HOWEVER - when I was in the greenhouse the other day I looked up and noticed the plastic on the roof is breaking down, has holes in it!  I have checked and it is "normal" vapour barrier with UV inhibitors in it so - maybe there has been a change in regulations as to what or how much inhibitor is now in it.

In any case, I am sure it will last over the summer and if not, then it can just let some rain into the greenhouse - no problem!

My next step was to check and see if there were different qualities of vapour barrier.  I could NOT find any information to show there may be different plastics/inhibitors etc.

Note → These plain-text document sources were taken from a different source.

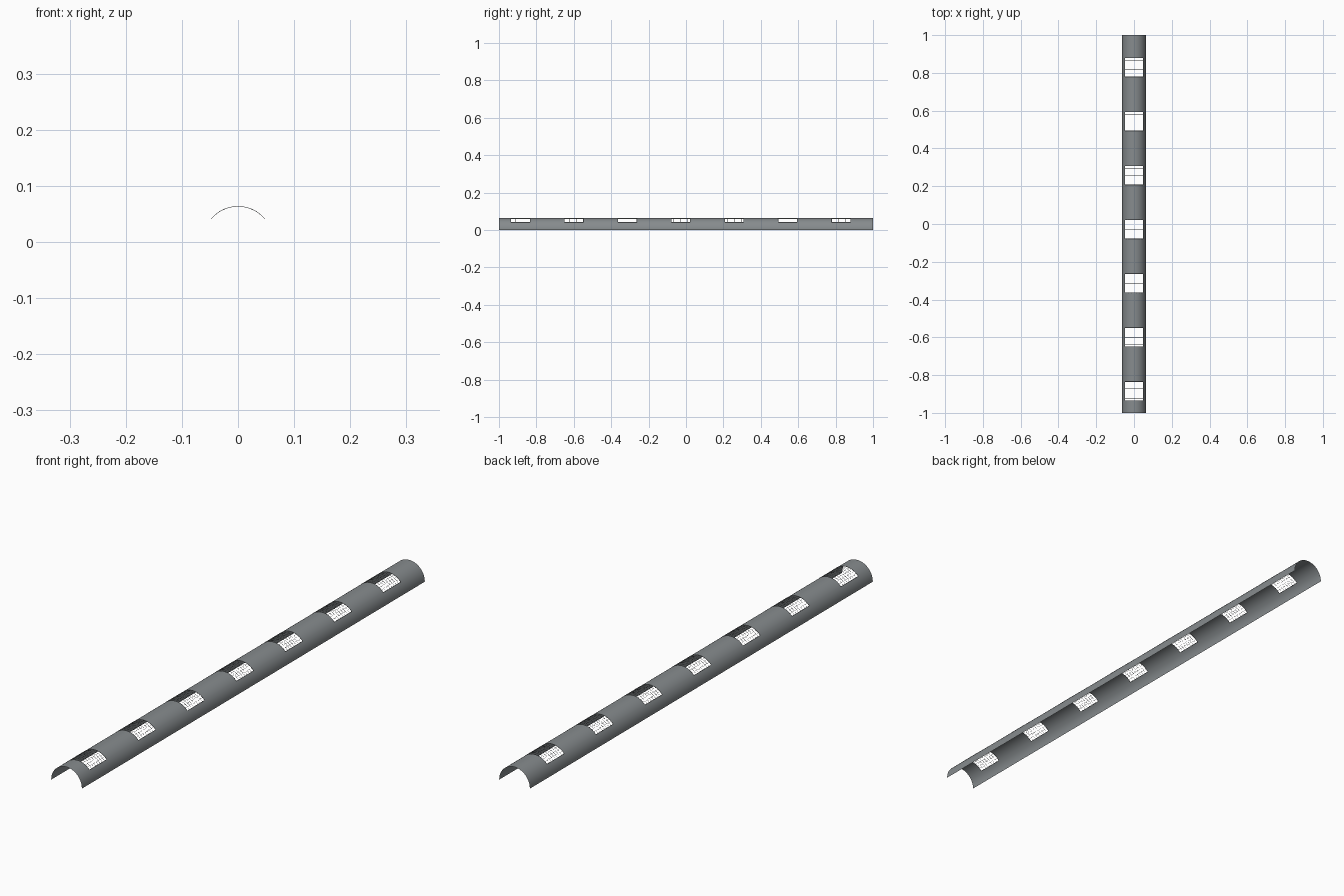
import bpy, bmesh, math

if "Cube" in bpy.data.objects:
    bpy.data.objects.remove(bpy.data.objects["Cube"])

R, LIFT = 0.0625, 0.001           # shell radius, short straight foot
WIN_LEN, STEP = 0.1, 2 / 7        # window length and spacing
CENTRES = [-0.885 + STEP * i for i in range(7)]
A0, A1 = 40, 140                  # window span around the arch, degrees

GREY = bpy.data.materials.new("steel grey")
GREY.diffuse_color = (0.24, 0.26, 0.27, 1)
GREY.use_nodes = True
GREY.node_tree.nodes["Principled BSDF"].inputs["Base Color"].default_value = GREY.diffuse_color


def arc_point(deg, y, r=R):
    a = math.radians(deg)
    return (r * math.cos(a), y, LIFT + r * math.sin(a))


def sheet(name, profile, ys, skip=lambda i, j: False):
    """Grid of quads: profile(y) gives a row of points, skip() leaves holes."""
    bm = bmesh.new()
    rows = [[bm.verts.new(p) for p in profile(y)] for y in ys]
    for j in range(len(rows) - 1):
        for i in range(len(rows[0]) - 1):
            if not skip(i, j):
                # wound so that normals point outwards
                bm.faces.new((rows[j][i], rows[j + 1][i],
                              rows[j + 1][i + 1], rows[j][i + 1]))
    bm.normal_update()
    bm.faces.ensure_lookup_table()
    f = bm.faces[0]
    c = f.calc_center_median()
    if f.normal.x * c.x + f.normal.z * c.z < 0:
        bmesh.ops.reverse_faces(bm, faces=bm.faces)
    me = bpy.data.meshes.new(name)
    bm.to_mesh(me)
    bm.free()
    me.materials.append(GREY)
    ob = bpy.data.objects.new(name, me)
    bpy.context.collection.objects.link(ob)
    return ob


# Half-round sheet shell with seven window openings
def shell_profile(y):
    return ([(R, y, 0)] + [arc_point(a, y) for a in range(0, 181, 5)]
            + [(-R, y, 0)])


ys = [-1]
for c in CENTRES:
    ys += [c - WIN_LEN / 2, c + WIN_LEN / 2]
ys.append(1)


def in_window(i, j):
    # column 0 is the foot, column i starts at (i - 1) * 5 degrees
    return j % 2 == 1 and A0 <= (i - 1) * 5 < A1


shell = sheet("shell", shell_profile, ys, in_window)
bpy.context.view_layer.objects.active = shell
shell.select_set(True)
bpy.ops.object.shade_smooth_by_angle(angle=math.radians(30))

# Fine wire grille in every window
COLS, ROWS = 10, 8
for n, c in enumerate(CENTRES):
    g = sheet(f"grille_{n + 1}",
              lambda y: [arc_point(A0 + (A1 - A0) * k / COLS, y)
                         for k in range(COLS + 1)],
              [c - WIN_LEN / 2 + WIN_LEN * k / ROWS for k in range(ROWS + 1)])
    w = g.modifiers.new("wires", 'WIREFRAME')
    w.thickness = 0.0009
    w.use_even_offset = False
    w.use_boundary = True
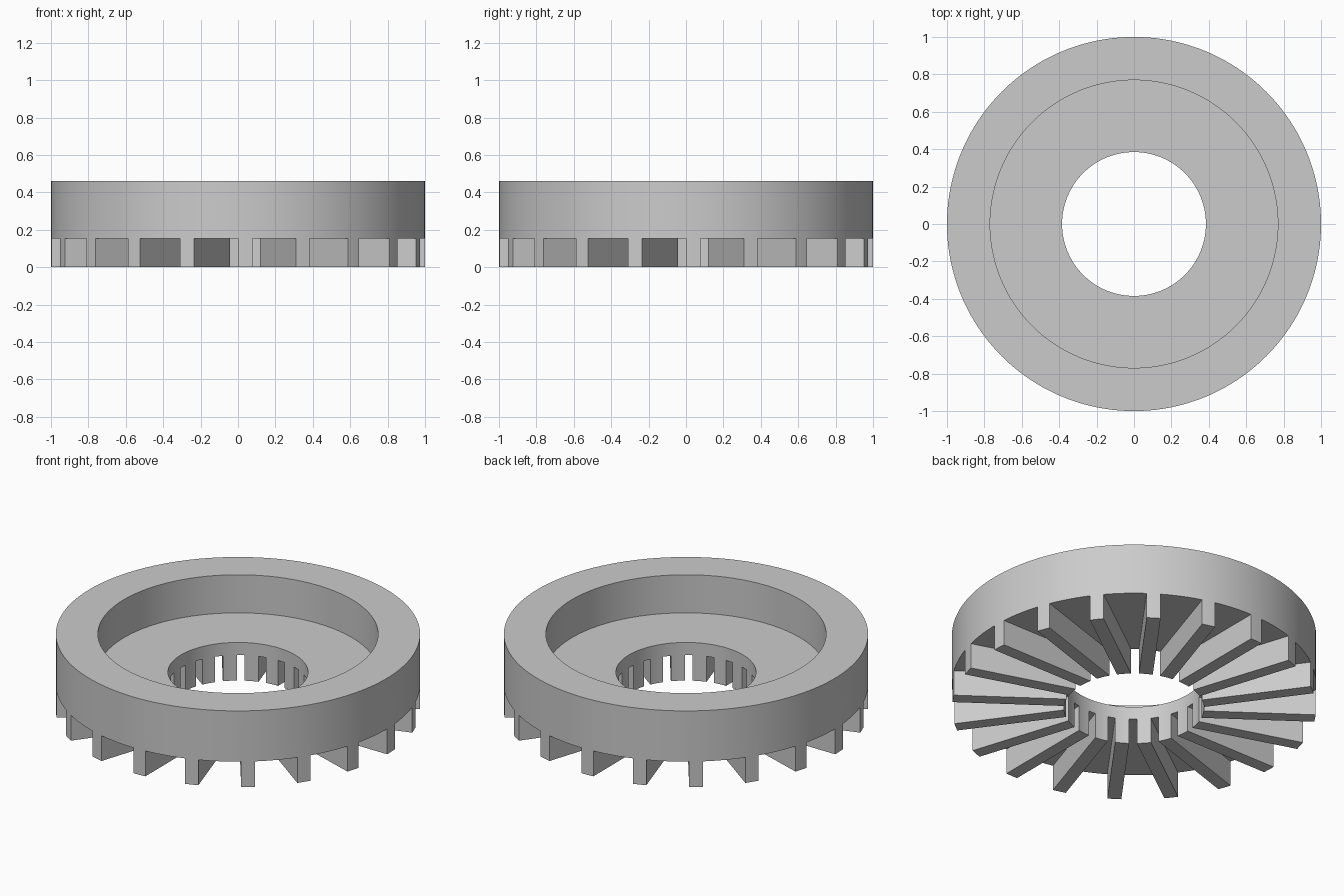
import bpy, bmesh, math

if "Cube" in bpy.data.objects:
    bpy.data.objects.remove(bpy.data.objects["Cube"])

U = 1 / 13          # design unit: outer radius is 13 units
SEG = 160
RIBS = 20
STEP = 2 * math.pi / RIBS


def finish(bm, name):
    bmesh.ops.recalc_face_normals(bm, faces=bm.faces[:])
    mesh = bpy.data.meshes.new(name)
    bm.to_mesh(mesh)
    bm.free()
    obj = bpy.data.objects.new(name, mesh)
    bpy.context.collection.objects.link(obj)
    return obj


# Ring body: closed stepped section (radius, height) turned around z
section = [(5, 0), (13, 0), (13, 6), (10, 6), (10, 3), (5, 3)]
bm = bmesh.new()
rings = []
for i in range(SEG):
    a = 2 * math.pi * i / SEG
    rings.append([bm.verts.new((r * U * math.cos(a), r * U * math.sin(a), z * U))
                  for r, z in section])
for i in range(SEG):
    p, q = rings[i], rings[(i + 1) % SEG]
    for j in range(len(section)):
        k = (j + 1) % len(section)
        bm.faces.new((p[j], q[j], q[k], p[k]))
body = finish(bm, "ribbed_ring")

# Wedge cutters: each gap runs from one rib's flat side to the next rib's radial side
bm = bmesh.new()
far = 1.3
gap = [(U, -U / math.tan(STEP)), (U, -far), (far * math.tan(STEP), -far)]
for n in range(RIBS):
    c, s = math.cos(n * STEP), math.sin(n * STEP)
    low, high = [[bm.verts.new((x * c - y * s, x * s + y * c, z)) for x, y in gap]
                 for z in (-0.1, 2 * U)]
    bm.faces.new(low)
    bm.faces.new(high)
    for j in range(3):
        k = (j + 1) % 3
        bm.faces.new((low[j], low[k], high[k], high[j]))
cutter = finish(bm, "gap_cutter")
cutter.hide_render = True

# Cut the gaps, leaving the radial ribs flush with both walls
mod = body.modifiers.new("gaps", 'BOOLEAN')
mod.operation = 'DIFFERENCE'
mod.solver = 'EXACT'
mod.object = cutter
bpy.context.view_layer.objects.active = body
body.select_set(True)
bpy.ops.object.modifier_apply(modifier=mod.name)
bpy.data.objects.remove(cutter)

# Plain grey material and crisp smooth shading
grey = bpy.data.materials.new("grey")
grey.diffuse_color = (0.6, 0.6, 0.6, 1)
grey.use_nodes = True
grey.node_tree.nodes["Principled BSDF"].inputs["Base Color"].default_value = grey.diffuse_color
body.data.materials.clear()
body.data.materials.append(grey)
bpy.ops.object.shade_smooth_by_angle(angle=math.radians(30))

SO - what to do?  I thought about using corrugated clear fiberglass panels.  Seemed like the smart thing to do.  But there is always a "catch" - something to watch for.  
The panels come in two weights/thicknesses.  
The lightweight would cost about $150 plus cross strips for the corrugations to fit into and support it.  From what I see on some blogs this material is too light and cracks very easily - to the point of being hard to handle without breaking it.
The heavy weight would cost about $350 plus cross strips.

The alternative is to replace what is there with the same poor stuff.  The cost of a 59 foot roll by 102 inches wide is about $40 plus tax.
This means I could re-cover the roof three times with one roll.  I think the walls will hold up a little longer than the roof as they don't get the sun beating on the as badly as the roof does.  

So - it looks like I buy the $40 roll - works out to about $15 per covering which is much more bearable than the expensive fiberglass panels.

Next I am going to have to do some research into the vapour barrier that is available to see if there is something out there somewhere that will last longer than 2 years.  It USED to last longer!!!

Could it be that the manufacturers like it to break down sooner so they can sell more?  NO NO NO!  The wouldn't do that would they?


Sunday 3 November 2013

HEAD LETTUCE Growing in Arizona fields


I have had a request for more information about lettuce.  When I did the last post about lettuce I said I would post information about head lettuce.  Well, I guess it is about time to "make good" my promise - or was it a threat?  In any case, I now offer some pictures and information about how they grow head lettuce in Arizona.  My pictures were taken in the Wellton, AZ area.
* * *

 If you can make it out the caption is "Massive field of head lettuce".
Actually, this is not a really big field.  Bigger ones are grown south of Yuma, they are 
visible from Highway 95 that runs to the Mexican border.

In the foreground is the remnants of harvested lettuce which will be plowed under.


Only the highest quality lettuce heads are bagged then boxed.
Lower quality heads are just put in boxes, not bagged first.
Very low quality heads or heads that are too large for marked are put in very large
containers (about 3' deep and 4' square)


Even in the heat the workers wear hats, scarves & long sleeve clothing to protect from
sunburn and possibly chemicals.

 Close-up view of the bagging station.  Loaded boxes go onto the trailer and when it is fully loaded the trailer is pulled from the field to the roadside where it will be taken by truck to a cooling station at the packing plant before being shipped all over the country & to Canada

 Lettuce quality is judged by many standards including size.  If there are many heads not quite large enough for market they field may be picked a second time a while later.  If the heads are too large for market (retail sales like grocery stores) then they will go into the large bins where they are washed & chopped up for bulk sales.  (perhaps your favourite salad bar?)



The cooling plant shown in the pictures above was in use in Wellton AZ when the pictures were taken but it was dismantled a few years ago and the trailer loads of lettuce are now trucked in to Yuma to be processed.  (A trip of about 30 miles)

I think that is enough about lettuce - I will try to post other crops soon.